And he knows he can’t get all of us to that future through persuasion. Think of the Patton analogy up there. Did Patton negotiate with his troops — or just tell them what the hell to do?

So, like any good true leader, Jobs’ vision is not open to negotiation.

He will take us there whether we like it or not.

But once we get there, he will let go. That’s the Exit Strategy.

Will we like where we wind up? Well, it has to be a damned sight better than the crap we’ve had: Flash, Adobe Digital Editions, scrolling cluttered websites, and all the rest. It’s an entrenched swamp. And I’ll be glad to get the hell out of it.

One personal note: I am not John Gruber. I am not Apple’s Tokyo Rose or Apple’s bitch. Even though I see what’s going on, during this journey I still intend to scream bloody murder at Apple over Freedom of Expression. My allegiance is to writers, period.


9 responses to “Steve Jobs: Ordering Us To The Future

  1. Bravo, Mike! Excellent post. But I have a hard time believing Apple is going to give up the iTMS. Is this razors vs. blades? Is this the “money-making is in the devices, so who cares about the content” scenario?


  2. iphonerulez

    I’ve passed by many Apple retail stores in NYC and I’ve never seen any Apple employee use a hook to pull consumers into their stores. Most of the people going in have a smile on their faces and when they come out their smiles are usually bigger.

    So, whenever I hear some idiots saying that Apple is forcing its will on innocent consumers I have to wonder how Apple is doing it. Maybe they have some subliminal message imbedded in iPhone commercials or those fancy-looking Apple retail stores have some persuasive subsonic audio sounds being pumped out when you pass by.

    I only know that I’ve been using Apple products since the first Mac 128 I bought at the McGraw Hill Bookstore in Manhattan umpteen years ago. I just like their products and nobody has ever been twisting my arm to keep me buying them. I see Steve Jobs as an astute businessman that probably puts in a lot of hours to keep the company ahead of the pack. All this Apple monopoly/anti-trust talk seems frustrating to me, but since I’m an Apple investor maybe I only see the revenue potential and nothing else.
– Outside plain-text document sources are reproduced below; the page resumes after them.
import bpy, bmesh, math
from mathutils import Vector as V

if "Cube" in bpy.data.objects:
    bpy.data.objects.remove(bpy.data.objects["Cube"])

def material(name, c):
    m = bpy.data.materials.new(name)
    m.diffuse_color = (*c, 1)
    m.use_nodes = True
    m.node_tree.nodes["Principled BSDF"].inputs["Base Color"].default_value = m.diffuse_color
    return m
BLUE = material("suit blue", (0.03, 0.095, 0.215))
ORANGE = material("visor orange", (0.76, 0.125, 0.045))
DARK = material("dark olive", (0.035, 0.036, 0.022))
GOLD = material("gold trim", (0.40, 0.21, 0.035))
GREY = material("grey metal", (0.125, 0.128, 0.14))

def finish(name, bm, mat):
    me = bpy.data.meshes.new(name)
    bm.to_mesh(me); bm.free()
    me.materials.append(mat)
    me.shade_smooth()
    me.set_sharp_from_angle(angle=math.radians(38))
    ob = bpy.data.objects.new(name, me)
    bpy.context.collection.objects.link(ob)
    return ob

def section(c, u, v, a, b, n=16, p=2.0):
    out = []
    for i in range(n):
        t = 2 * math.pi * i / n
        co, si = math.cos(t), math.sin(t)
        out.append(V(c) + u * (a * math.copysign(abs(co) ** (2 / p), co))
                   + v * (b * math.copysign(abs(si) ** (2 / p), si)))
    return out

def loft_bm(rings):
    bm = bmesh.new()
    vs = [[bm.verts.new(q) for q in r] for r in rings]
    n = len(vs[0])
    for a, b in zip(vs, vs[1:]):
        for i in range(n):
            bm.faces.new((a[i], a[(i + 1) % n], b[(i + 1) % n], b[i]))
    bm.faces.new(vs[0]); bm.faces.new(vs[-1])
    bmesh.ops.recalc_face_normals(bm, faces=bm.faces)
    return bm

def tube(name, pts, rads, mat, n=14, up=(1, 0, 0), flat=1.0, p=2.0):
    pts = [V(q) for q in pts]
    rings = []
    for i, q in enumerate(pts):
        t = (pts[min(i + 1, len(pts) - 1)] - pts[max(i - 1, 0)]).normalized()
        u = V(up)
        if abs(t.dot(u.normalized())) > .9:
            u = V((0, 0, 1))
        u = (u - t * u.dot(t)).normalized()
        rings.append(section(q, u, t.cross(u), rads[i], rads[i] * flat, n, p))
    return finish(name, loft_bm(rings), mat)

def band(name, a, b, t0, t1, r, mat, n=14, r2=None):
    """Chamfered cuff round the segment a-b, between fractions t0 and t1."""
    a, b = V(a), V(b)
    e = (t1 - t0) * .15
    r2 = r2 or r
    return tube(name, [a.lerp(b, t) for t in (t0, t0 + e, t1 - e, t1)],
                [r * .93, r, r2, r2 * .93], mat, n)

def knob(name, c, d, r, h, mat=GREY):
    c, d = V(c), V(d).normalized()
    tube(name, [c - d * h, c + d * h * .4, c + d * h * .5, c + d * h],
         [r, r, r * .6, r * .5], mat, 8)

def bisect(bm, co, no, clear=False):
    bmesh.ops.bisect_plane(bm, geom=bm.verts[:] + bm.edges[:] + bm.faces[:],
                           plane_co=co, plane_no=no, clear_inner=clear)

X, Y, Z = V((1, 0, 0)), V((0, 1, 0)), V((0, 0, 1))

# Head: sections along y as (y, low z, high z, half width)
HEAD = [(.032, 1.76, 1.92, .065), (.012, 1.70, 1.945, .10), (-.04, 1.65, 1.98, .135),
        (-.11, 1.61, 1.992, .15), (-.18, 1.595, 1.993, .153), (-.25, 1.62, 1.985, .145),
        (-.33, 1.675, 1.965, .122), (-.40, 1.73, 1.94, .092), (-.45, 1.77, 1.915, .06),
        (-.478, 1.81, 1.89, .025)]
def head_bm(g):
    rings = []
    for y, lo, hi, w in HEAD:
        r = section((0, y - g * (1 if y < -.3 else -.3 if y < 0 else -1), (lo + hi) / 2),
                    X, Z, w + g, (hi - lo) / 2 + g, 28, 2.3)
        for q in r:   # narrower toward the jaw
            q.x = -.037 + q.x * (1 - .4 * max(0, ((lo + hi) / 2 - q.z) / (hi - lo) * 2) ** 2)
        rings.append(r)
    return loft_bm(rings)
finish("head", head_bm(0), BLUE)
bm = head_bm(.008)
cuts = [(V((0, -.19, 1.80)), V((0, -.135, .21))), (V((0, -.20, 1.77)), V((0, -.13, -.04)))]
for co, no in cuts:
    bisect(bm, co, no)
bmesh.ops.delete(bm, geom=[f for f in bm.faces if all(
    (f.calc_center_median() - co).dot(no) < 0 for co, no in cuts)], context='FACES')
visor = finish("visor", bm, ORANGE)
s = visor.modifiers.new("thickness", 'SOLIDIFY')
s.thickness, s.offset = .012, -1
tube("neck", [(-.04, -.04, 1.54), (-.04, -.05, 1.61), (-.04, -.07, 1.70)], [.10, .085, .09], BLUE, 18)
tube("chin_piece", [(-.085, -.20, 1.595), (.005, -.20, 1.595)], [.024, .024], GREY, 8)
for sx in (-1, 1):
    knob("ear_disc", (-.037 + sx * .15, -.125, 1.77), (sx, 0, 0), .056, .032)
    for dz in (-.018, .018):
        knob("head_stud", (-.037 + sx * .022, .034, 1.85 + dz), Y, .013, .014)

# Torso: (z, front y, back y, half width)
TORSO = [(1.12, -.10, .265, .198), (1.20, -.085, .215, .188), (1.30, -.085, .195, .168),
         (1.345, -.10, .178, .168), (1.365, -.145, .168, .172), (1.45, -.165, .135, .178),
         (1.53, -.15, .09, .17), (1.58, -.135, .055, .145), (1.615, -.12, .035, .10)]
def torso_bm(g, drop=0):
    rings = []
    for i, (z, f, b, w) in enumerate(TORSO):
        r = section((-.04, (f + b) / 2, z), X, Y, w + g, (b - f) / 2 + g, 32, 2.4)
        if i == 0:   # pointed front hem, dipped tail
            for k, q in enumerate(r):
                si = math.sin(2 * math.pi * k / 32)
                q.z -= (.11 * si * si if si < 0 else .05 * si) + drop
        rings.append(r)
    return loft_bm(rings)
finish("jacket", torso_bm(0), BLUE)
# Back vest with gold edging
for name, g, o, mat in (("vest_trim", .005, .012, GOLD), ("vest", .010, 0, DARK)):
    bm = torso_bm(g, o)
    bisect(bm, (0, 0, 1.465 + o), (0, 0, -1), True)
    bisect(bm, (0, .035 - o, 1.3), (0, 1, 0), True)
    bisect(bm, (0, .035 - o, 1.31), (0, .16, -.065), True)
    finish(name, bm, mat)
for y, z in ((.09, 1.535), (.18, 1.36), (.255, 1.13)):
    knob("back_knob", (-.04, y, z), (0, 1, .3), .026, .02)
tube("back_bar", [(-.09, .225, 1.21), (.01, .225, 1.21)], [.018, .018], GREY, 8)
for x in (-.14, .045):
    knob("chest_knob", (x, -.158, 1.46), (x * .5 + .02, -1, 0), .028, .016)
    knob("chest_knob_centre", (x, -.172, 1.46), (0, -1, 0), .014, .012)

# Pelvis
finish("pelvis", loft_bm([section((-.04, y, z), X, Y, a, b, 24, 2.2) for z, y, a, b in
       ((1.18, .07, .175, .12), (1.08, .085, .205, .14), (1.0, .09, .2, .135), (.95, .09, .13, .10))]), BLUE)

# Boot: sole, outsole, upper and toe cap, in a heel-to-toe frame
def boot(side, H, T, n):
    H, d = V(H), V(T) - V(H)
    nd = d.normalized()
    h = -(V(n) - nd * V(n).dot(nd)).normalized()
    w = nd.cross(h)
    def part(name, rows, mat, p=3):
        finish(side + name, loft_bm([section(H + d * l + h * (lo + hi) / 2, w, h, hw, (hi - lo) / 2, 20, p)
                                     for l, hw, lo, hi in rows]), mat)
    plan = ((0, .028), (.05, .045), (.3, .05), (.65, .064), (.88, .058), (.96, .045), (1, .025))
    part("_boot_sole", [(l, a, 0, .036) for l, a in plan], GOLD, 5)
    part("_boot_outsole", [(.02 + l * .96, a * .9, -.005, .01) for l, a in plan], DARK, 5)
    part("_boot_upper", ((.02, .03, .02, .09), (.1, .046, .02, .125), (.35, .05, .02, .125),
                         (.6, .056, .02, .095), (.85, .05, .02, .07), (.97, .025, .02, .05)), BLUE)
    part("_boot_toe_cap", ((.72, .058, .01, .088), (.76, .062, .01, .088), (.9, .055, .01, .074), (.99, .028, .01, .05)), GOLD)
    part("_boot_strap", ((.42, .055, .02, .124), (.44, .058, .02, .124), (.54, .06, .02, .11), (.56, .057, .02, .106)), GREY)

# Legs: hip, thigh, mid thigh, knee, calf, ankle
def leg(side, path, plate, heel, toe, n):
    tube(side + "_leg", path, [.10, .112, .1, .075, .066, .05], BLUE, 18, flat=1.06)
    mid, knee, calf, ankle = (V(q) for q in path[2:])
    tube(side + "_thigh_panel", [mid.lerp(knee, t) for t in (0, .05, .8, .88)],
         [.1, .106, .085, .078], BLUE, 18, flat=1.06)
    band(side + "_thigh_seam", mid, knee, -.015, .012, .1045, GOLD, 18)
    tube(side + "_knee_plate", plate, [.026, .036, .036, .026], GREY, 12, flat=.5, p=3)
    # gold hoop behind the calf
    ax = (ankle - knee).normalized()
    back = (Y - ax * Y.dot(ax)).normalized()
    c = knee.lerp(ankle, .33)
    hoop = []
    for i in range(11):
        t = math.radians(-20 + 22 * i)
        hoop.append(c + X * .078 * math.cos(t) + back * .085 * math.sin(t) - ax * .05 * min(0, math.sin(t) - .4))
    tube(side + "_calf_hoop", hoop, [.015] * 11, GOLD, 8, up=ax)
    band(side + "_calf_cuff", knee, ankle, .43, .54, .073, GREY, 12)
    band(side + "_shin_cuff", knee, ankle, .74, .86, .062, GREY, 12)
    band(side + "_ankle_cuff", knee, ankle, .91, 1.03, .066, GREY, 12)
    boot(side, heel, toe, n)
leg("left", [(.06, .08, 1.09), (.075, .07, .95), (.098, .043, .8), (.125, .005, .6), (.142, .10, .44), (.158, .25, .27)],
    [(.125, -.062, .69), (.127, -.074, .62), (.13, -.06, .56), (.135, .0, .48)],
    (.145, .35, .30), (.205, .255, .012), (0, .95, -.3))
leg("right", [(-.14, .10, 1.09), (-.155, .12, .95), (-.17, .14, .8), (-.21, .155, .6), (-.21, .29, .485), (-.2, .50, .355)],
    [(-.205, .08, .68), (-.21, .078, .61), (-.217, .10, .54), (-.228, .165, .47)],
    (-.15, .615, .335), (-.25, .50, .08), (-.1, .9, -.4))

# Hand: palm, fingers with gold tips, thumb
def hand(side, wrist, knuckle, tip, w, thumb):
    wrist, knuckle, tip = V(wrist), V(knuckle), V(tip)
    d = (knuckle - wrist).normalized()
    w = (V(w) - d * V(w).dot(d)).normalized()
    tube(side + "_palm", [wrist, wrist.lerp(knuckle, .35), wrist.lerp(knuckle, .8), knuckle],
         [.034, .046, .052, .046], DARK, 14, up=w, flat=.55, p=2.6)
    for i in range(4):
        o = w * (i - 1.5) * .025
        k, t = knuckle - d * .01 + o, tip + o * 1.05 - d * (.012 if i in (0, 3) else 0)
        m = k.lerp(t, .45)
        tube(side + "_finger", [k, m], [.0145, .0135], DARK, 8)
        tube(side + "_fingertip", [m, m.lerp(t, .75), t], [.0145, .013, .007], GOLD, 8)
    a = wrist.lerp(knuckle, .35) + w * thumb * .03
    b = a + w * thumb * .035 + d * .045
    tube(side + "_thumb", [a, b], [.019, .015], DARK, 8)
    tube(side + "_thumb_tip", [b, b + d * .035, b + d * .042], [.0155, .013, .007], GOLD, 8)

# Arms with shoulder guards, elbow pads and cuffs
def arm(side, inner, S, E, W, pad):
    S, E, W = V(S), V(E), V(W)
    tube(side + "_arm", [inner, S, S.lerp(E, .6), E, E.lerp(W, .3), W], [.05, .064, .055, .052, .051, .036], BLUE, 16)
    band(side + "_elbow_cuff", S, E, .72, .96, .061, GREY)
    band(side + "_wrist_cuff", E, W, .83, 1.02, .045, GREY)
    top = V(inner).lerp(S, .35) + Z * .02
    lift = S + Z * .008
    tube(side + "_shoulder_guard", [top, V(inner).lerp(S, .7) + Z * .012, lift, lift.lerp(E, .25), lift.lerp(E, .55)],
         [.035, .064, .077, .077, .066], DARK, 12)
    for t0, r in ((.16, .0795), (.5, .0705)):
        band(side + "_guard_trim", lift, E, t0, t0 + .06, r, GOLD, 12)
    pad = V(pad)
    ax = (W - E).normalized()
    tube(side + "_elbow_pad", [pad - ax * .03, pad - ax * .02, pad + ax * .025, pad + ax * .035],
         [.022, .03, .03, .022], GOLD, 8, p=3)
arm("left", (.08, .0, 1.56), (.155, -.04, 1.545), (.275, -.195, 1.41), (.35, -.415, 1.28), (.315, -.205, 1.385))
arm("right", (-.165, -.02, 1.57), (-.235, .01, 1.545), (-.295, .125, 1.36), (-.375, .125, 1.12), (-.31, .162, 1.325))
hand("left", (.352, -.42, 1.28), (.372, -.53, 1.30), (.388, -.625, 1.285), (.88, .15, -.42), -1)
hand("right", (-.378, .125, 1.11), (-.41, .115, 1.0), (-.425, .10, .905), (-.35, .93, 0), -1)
I know I want the Apple mobile ecosystem locked down tight or the competitors will try to steal everything they can from Apple because they can’t plan their own mobile strategies.

    I hope Apple keeps pushing ahead on its own path without the FTC interfering and Steve Jobs outsmarts them all.

  3. > But once we get there, he will let go. That’s the Exit Strategy.

    Jobs, let go? Color me skeptical. You’re right about the rest, though. People have to be dragged kicking and screaming into the future. I dunno why, but people resist change whenever and however it comes.

  4. See again:

    >>>the endgame it already knows is inevitable.

    There is no government on earth — not even here in the money-crazed U.S. — that will allow *one* company to be the chokehold through which *all* media flows. That just isn’t going to happen. And Apple knows that.

    And Jobs is facing two pressures: that of governments and that of his own mortality.

  5. See my reply to the other comment about that.

  6. >>>I’ve never seen any Apple employee use a hook to pull consumers into their stores.


  7. The best is yet to come.

  8. James Katt

    Apple is NOT where all media is going to flow. It will always be just one of the ways. Apple will not interfere with the other methods through which media flows. Apple will provide an alternative. It forever will be one of the alternatives. Apple encourages competition. Apple’s point of view is that if it makes the best product, people will naturally gravitate toward it. Apple is a fierce competitor.

    By being one of many competitors, Apple will never be guilty of any antitrust allegation, nor illegal monopoly.

  9. James Katt

    Steve Jobs is not facing the pressure of his own mortality. He already faced it and has come to terms with it. There is no pressure. He is having the greatest ime of his life.